*This post is sponsored by The Home Depot.
Ever pick up a tool and think ‘goodness what would I do without it’? Sort of like mobile phones, how did we function without them? I must admit now that I have ratchet tie-downs in my tool arsenal I find myself wondering why I didn’t get them sooner and all the projects and situations where I could have used them in the past. Just like a mobile phone, the possibilities are endless once you have the tool at your disposal.
These Husky ratchet tie-downs come in handy for so many various applications – most notably securing items in a truck bed or trailer – but beyond hauling goods they can secure project pieces. I used the tie-downs to secure a wood box while filling with concrete. I built the box with mitered corners and secured using wood glue and finish nails however I wasn’t so confident my box construction could withstand the curing concrete so I opted to use the Husky tie downs to stabilize the box while the concrete dried.
Once the concrete was dry I used the quick and easy thumb release to loosen the tie down and release the box. Now I have a solid, heavy base for a 4×4 post which is part of a large portable wood arch.
The ratcheting tie down allowed me to create a snug, secure hold on the wood box while I poured the concrete and let it dry. I used the plastic bags to ensure no concrete would seep through the wood seams and later trimmed the excess plastic off.

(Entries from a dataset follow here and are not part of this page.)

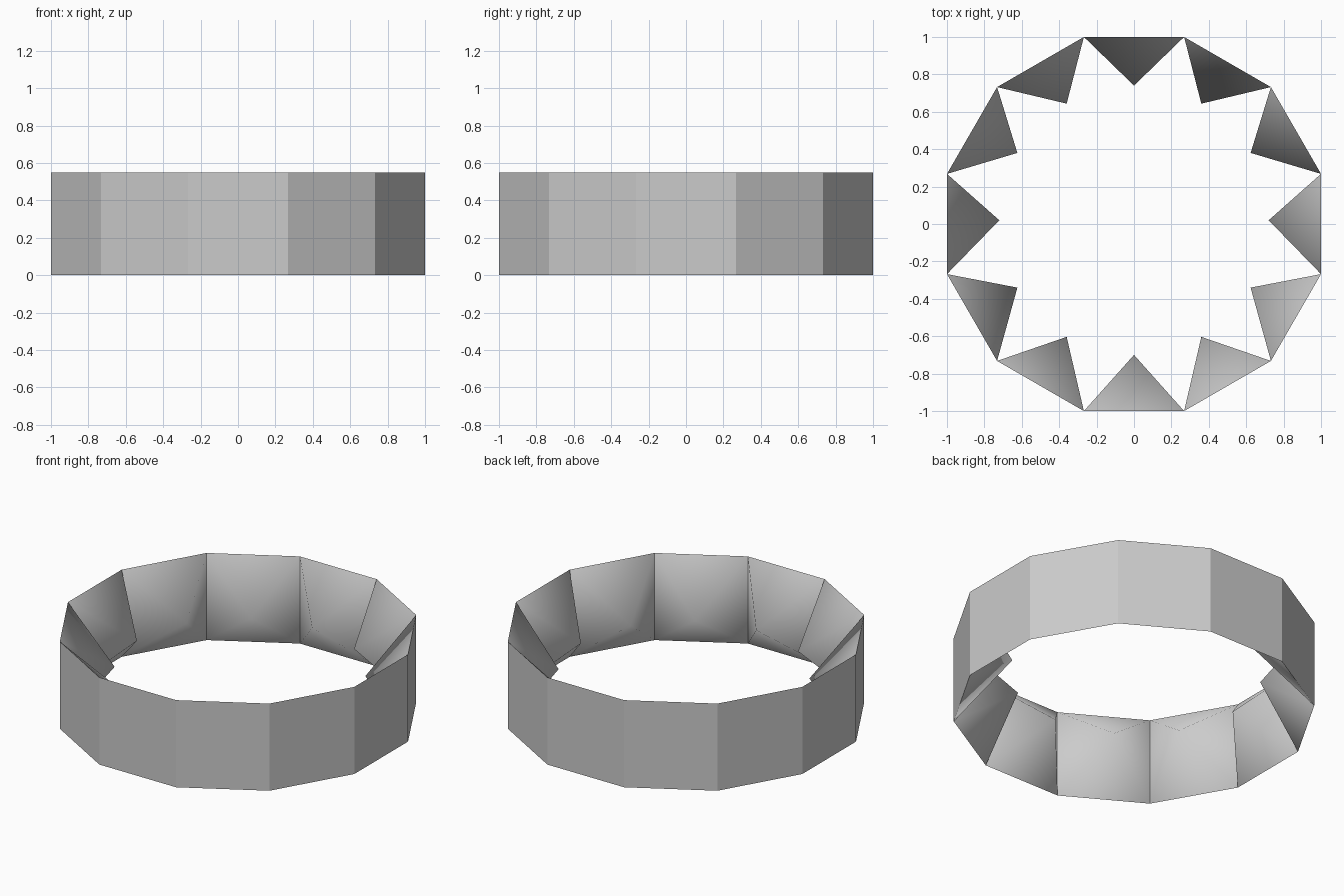
import bpy, bmesh
from math import sin, cos, pi

if "Cube" in bpy.data.objects:
    bpy.data.objects.remove(bpy.data.objects["Cube"])

SIDES = 12
HEIGHT = 0.55
OUTER_R = 1 / cos(pi / SIDES)     # corner radius, flats at distance 1
TIP_R, TIP_Y, TIP_Z = 0.72, 0.02, 0.27

bm = bmesh.new()


def corner(angle, z):
    return bm.verts.new((OUTER_R * cos(angle), OUTER_R * sin(angle), z))


# Ring of square-based pyramids: flat panel outside, tip pointing inward
for i in range(SIDES):
    mid = 2 * pi * i / SIDES
    a, b = mid - pi / SIDES, mid + pi / SIDES
    base = [corner(a, 0), corner(b, 0), corner(b, HEIGHT), corner(a, HEIGHT)]
    tip = bm.verts.new((TIP_R * cos(mid), TIP_R * sin(mid) + TIP_Y, TIP_Z))
    panel = bm.faces.new(base)
    for j in range(4):
        face = bm.faces.new((base[(j + 1) % 4], base[j], tip))
        face.smooth = True        # inner sides blend softly into each other
    for edge in panel.edges:
        edge.smooth = False       # crisp rim around the outer panel

mesh = bpy.data.meshes.new("spiked_ring")
bm.to_mesh(mesh)
bm.free()
ring = bpy.data.objects.new("spiked_ring", mesh)
bpy.context.collection.objects.link(ring)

The tie-downs are weather resistant and UV-protected for durability if you’re using them in exterior conditions. The vinyl-coated S-hooks stand up to rigorous extremes and won’t tarnish your equipment or mar your vehicle’s finish.
And bonus this Husky ratchet tie-down 4 pack comes with a free storage bag so you can keep all the pieces together when not in use. A very affordable tool that has endless possible uses for hauling goods, securing luggage to a roof rack, and various project situations. Trust me you’ll be glad you picked up a set of tie downs and find yourself using them, just like you can’t imagine life without your mobile phone.

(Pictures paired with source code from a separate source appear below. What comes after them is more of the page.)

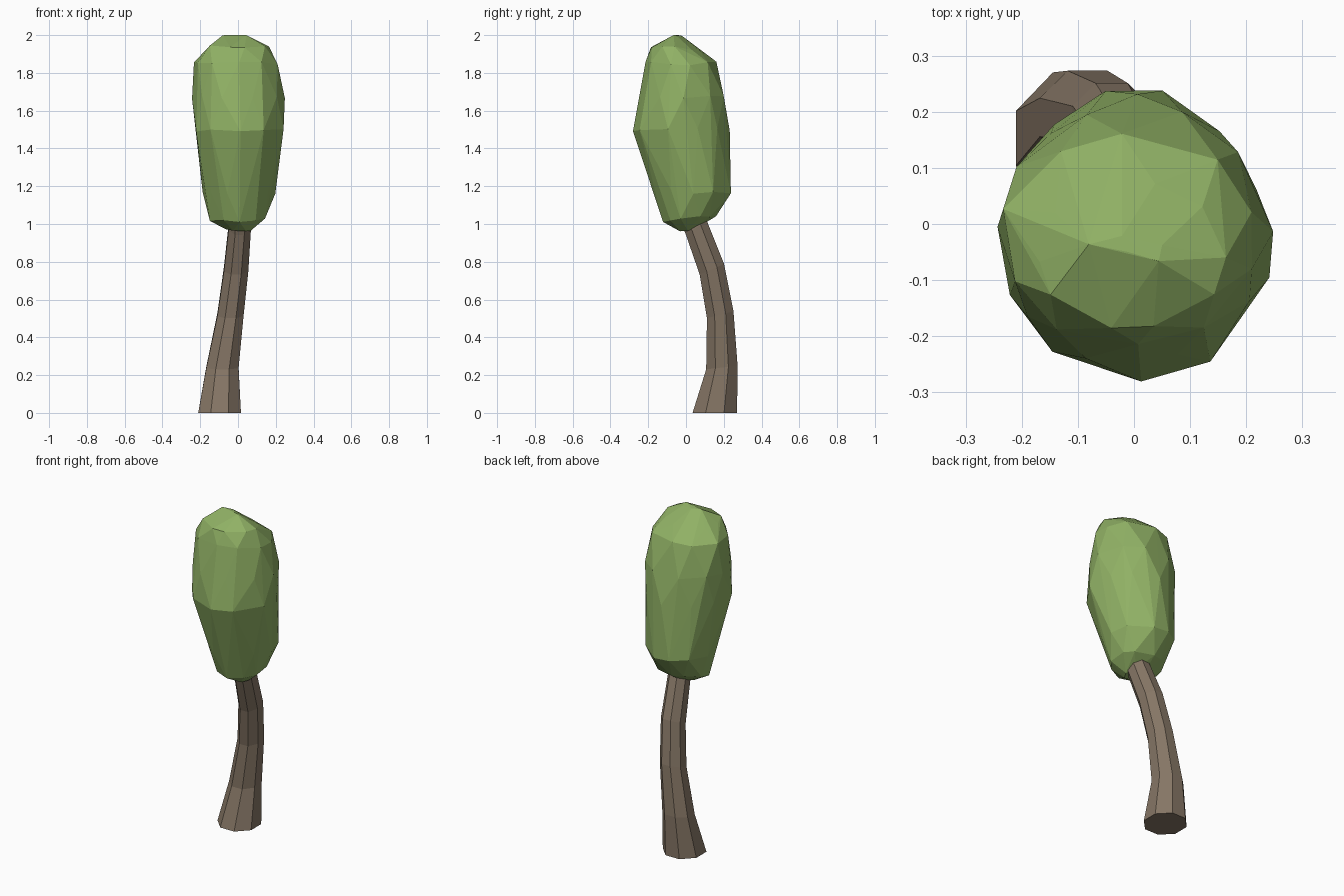
import bpy, bmesh, math, random

random.seed(4)
cube = bpy.data.objects.get("Cube")
if cube:
    bpy.data.objects.remove(cube, do_unlink=True)


def make_material(name, rgb):
    mat = bpy.data.materials.new(name)
    mat.use_nodes = True
    mat.diffuse_color = (*rgb, 1)
    mat.node_tree.nodes["Principled BSDF"].inputs["Base Color"].default_value = (*rgb, 1)
    return mat


def ellipse_ring(bm, extents, sides, turn, jitter=0.0):
    """Add a ring of points filling the box x0..x1, y0..y1 at height z, with a tilt along y."""
    z, x0, x1, y0, y1, tilt = extents
    verts = []
    for i in range(sides):
        a = math.tau * (i + turn) / sides + random.uniform(-jitter, jitter) * 2
        r = 1 + random.uniform(-jitter, jitter * 0.4)
        dx, dy = r * math.cos(a), r * math.sin(a)
        verts.append(bm.verts.new(((x0 + x1 + (x1 - x0) * dx) / 2,
                                   (y0 + y1 + (y1 - y0) * dy) / 2,
                                   z + tilt * dy + random.uniform(-jitter, jitter) * 0.2)))
    return verts


def finish(bm, name, mat):
    bmesh.ops.recalc_face_normals(bm, faces=bm.faces)
    mesh = bpy.data.meshes.new(name)
    bm.to_mesh(mesh)
    bm.free()
    mesh.materials.append(mat)
    obj = bpy.data.objects.new(name, mesh)
    bpy.context.collection.objects.link(obj)
    return obj


bark = make_material("brown bark", (0.235, 0.18, 0.13))
leaves = make_material("green leaves", (0.28, 0.44, 0.13))

# Curved eight-sided trunk: z, x range, y range, tilt
trunk_rings = [
    (0.00, -0.22, 0.025, 0.025, 0.28, 0),
    (0.24, -0.175, 0.01, 0.10, 0.28, 0.01),
    (0.52, -0.115, 0.035, 0.105, 0.257, 0.02),
    (0.76, -0.08, 0.06, 0.067, 0.207, 0.03),
    (0.98, -0.055, 0.073, -0.005, 0.115, 0.04),
    (1.06, -0.05, 0.07, -0.04, 0.08, 0.04),
]
bm = bmesh.new()
rings = [ellipse_ring(bm, r, 8, 0.5) for r in trunk_rings]
for low, high in zip(rings, rings[1:]):
    for i in range(8):
        j = (i + 1) % 8
        bm.faces.new((low[i], low[j], high[j], high[i]))
bm.faces.new(rings[0])
bm.faces.new(rings[-1])
finish(bm, "trunk", bark)

# Tall faceted crown wrapped around irregular rings
crown_rings = [
    (0.97, -0.06, 0.07, -0.04, 0.06, 0),
    (1.03, -0.15, 0.15, -0.12, 0.16, 0.02),
    (1.17, -0.19, 0.20, -0.165, 0.245, 0),
    (1.50, -0.24, 0.245, -0.285, 0.23, 0),
    (1.67, -0.255, 0.25, -0.255, 0.212, 0),
    (1.85, -0.24, 0.225, -0.22, 0.16, 0),
    (1.93, -0.17, 0.165, -0.19, 0.08, -0.01),
    (1.99, -0.09, 0.06, -0.08, -0.02, 0),
]
bm = bmesh.new()
for k, r in enumerate(crown_rings):
    ellipse_ring(bm, r, 6 if k in (0, 7) else 10, 0.5 * (k % 2), 0.05)
bm.verts.new((-0.01, -0.05, 2.0))
hull = bmesh.ops.convex_hull(bm, input=bm.verts)
loose = [v for v in bm.verts if not v.link_faces]
bmesh.ops.delete(bm, geom=loose, context="VERTS")
finish(bm, "leafy_crown", leaves)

* I acknowledge that The Home Depot is partnering with me to participate in this Tool Review Program. As a part of the Program, I am receiving compensation in the form of products and services, for the purpose of promoting The Home Depot. All expressed opinions and experiences are my own words. My post complies with the WOMMA Ethics Code and applicable Federal Trade Commission guidelines.
I adore my ratchet tie downs! Use them all the time on chairs, which have odd shapes, the side tables i work on, my dining room table and picture frames. These tools are right up there with my drill, a good hammer and my electric staple gun! I’m an older woman w poor hand strength, so anything i can get that helps me is a real plus. My only complaint is that i wish they came w visual directions. If it’s been awhile, it is more than challenging to figure out the layout. Please let someone know, even if was an option to buy the instructions. Seasoned wood workers get it but not everyone uses these all the time. It would be a BIG PLUS!
Love to hear you get great use out of the tie-downs. Great notes on the instructions, I will be sure to pass along.
I have ordered several sets of these. These will make great Christmas presents and I will be using some too. Great to keep in the back end of our truck.
I would like to know how you made the wood box for the concrete block. What are the dimensions? Is there a bottom to the box? We have a very high water table and fence posts (even pressure treated) seem to rot out after a few years and I thought about using the paper tubes filled with concrete but decided that buying 50 tubes was to much. The boxes would be much better as I could make a few posts at a time. Thanks for the great ideas!!
Hi Cathy, the wood box is a 1×10 cut at 7″ l with a 45 degree bevel on both ends not parallel. Yes there is a bottom about 6 1/4″ square. Great idea to make boxes versus the tubes if it’s more economical, be sure to use cedar or treated ply for exterior although once the concrete is cured even if the box rots a bit you still have the concrete for a good long while. Good luck with your project!